» **Your assignment**:
Only lines containing the word "strip" belong in the answer; copy each one from the records.

*****

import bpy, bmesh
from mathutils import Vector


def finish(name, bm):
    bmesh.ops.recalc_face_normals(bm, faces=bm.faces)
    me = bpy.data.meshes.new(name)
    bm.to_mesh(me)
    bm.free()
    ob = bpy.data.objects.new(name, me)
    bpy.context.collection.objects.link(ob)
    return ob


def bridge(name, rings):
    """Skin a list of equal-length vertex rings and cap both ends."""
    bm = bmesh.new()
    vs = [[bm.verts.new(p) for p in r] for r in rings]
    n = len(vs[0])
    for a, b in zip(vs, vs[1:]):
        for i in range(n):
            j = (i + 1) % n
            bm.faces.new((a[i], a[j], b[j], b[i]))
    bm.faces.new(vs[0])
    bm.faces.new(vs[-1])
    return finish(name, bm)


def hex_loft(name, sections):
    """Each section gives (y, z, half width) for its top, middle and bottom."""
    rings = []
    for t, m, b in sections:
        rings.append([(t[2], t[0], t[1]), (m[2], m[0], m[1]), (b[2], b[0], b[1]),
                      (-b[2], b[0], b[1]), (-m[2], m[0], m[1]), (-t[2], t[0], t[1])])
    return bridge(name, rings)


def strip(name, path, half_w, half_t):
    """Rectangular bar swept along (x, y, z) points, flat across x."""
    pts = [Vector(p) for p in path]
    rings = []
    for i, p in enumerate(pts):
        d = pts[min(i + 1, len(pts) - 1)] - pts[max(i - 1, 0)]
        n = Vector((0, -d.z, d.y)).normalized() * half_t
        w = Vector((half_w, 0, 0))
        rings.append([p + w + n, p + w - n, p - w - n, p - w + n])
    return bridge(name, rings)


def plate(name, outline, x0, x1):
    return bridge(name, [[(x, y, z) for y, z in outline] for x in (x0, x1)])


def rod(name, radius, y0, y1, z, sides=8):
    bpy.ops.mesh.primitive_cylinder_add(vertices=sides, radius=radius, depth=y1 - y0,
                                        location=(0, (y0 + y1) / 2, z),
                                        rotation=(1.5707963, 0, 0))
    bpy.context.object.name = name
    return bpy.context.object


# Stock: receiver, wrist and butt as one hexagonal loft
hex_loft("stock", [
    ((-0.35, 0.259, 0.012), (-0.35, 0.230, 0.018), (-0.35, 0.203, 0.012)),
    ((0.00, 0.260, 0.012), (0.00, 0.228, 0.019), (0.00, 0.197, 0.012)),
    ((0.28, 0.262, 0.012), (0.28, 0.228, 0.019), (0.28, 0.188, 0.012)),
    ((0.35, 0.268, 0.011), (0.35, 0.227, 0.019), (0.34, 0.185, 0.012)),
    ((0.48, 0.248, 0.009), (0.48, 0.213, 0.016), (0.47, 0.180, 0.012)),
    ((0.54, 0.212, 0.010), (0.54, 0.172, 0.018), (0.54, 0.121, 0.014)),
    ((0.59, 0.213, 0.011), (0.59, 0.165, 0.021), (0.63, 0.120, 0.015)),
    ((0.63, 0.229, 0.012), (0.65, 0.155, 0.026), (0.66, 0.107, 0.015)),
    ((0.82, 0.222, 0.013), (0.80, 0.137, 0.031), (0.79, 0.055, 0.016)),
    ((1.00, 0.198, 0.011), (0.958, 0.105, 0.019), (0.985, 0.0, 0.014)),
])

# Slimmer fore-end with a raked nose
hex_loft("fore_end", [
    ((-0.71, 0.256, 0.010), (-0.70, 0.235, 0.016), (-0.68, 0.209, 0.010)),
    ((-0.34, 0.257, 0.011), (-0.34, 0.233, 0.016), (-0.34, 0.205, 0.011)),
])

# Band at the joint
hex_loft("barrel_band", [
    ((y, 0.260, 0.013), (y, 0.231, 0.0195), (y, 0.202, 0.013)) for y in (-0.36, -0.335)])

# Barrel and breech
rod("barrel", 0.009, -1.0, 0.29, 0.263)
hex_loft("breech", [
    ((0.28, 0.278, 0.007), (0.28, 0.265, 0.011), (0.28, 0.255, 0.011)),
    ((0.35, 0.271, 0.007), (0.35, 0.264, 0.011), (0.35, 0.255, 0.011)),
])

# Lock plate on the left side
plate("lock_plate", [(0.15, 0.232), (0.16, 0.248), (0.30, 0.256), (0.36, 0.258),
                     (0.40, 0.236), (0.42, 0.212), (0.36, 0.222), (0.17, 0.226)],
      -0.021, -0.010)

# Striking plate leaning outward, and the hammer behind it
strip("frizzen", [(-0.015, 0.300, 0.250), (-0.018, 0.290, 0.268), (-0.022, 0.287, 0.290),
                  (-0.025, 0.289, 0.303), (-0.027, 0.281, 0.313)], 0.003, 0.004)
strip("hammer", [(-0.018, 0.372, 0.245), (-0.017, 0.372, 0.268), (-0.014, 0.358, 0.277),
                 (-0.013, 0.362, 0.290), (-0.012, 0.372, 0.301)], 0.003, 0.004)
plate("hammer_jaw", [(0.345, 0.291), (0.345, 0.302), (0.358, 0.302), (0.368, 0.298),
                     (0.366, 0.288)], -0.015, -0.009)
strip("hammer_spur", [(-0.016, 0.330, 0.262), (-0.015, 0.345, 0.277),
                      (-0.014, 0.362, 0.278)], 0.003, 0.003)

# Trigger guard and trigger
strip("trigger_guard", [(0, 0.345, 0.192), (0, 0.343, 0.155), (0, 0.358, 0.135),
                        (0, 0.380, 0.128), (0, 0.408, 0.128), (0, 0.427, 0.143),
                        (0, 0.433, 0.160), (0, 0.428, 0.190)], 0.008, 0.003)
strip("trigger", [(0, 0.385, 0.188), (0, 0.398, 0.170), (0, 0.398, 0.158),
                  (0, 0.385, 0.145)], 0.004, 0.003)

*****

» **Written answer**:
def strip(name, path, half_w, half_t):
strip("frizzen", [(-0.015, 0.300, 0.250), (-0.018, 0.290, 0.268), (-0.022, 0.287, 0.290),
strip("hammer", [(-0.018, 0.372, 0.245), (-0.017, 0.372, 0.268), (-0.014, 0.358, 0.277),
strip("hammer_spur", [(-0.016, 0.330, 0.262), (-0.015, 0.345, 0.277),
strip("trigger_guard", [(0, 0.345, 0.192), (0, 0.343, 0.155), (0, 0.358, 0.135),
strip("trigger", [(0, 0.385, 0.188), (0, 0.398, 0.170), (0, 0.398, 0.158),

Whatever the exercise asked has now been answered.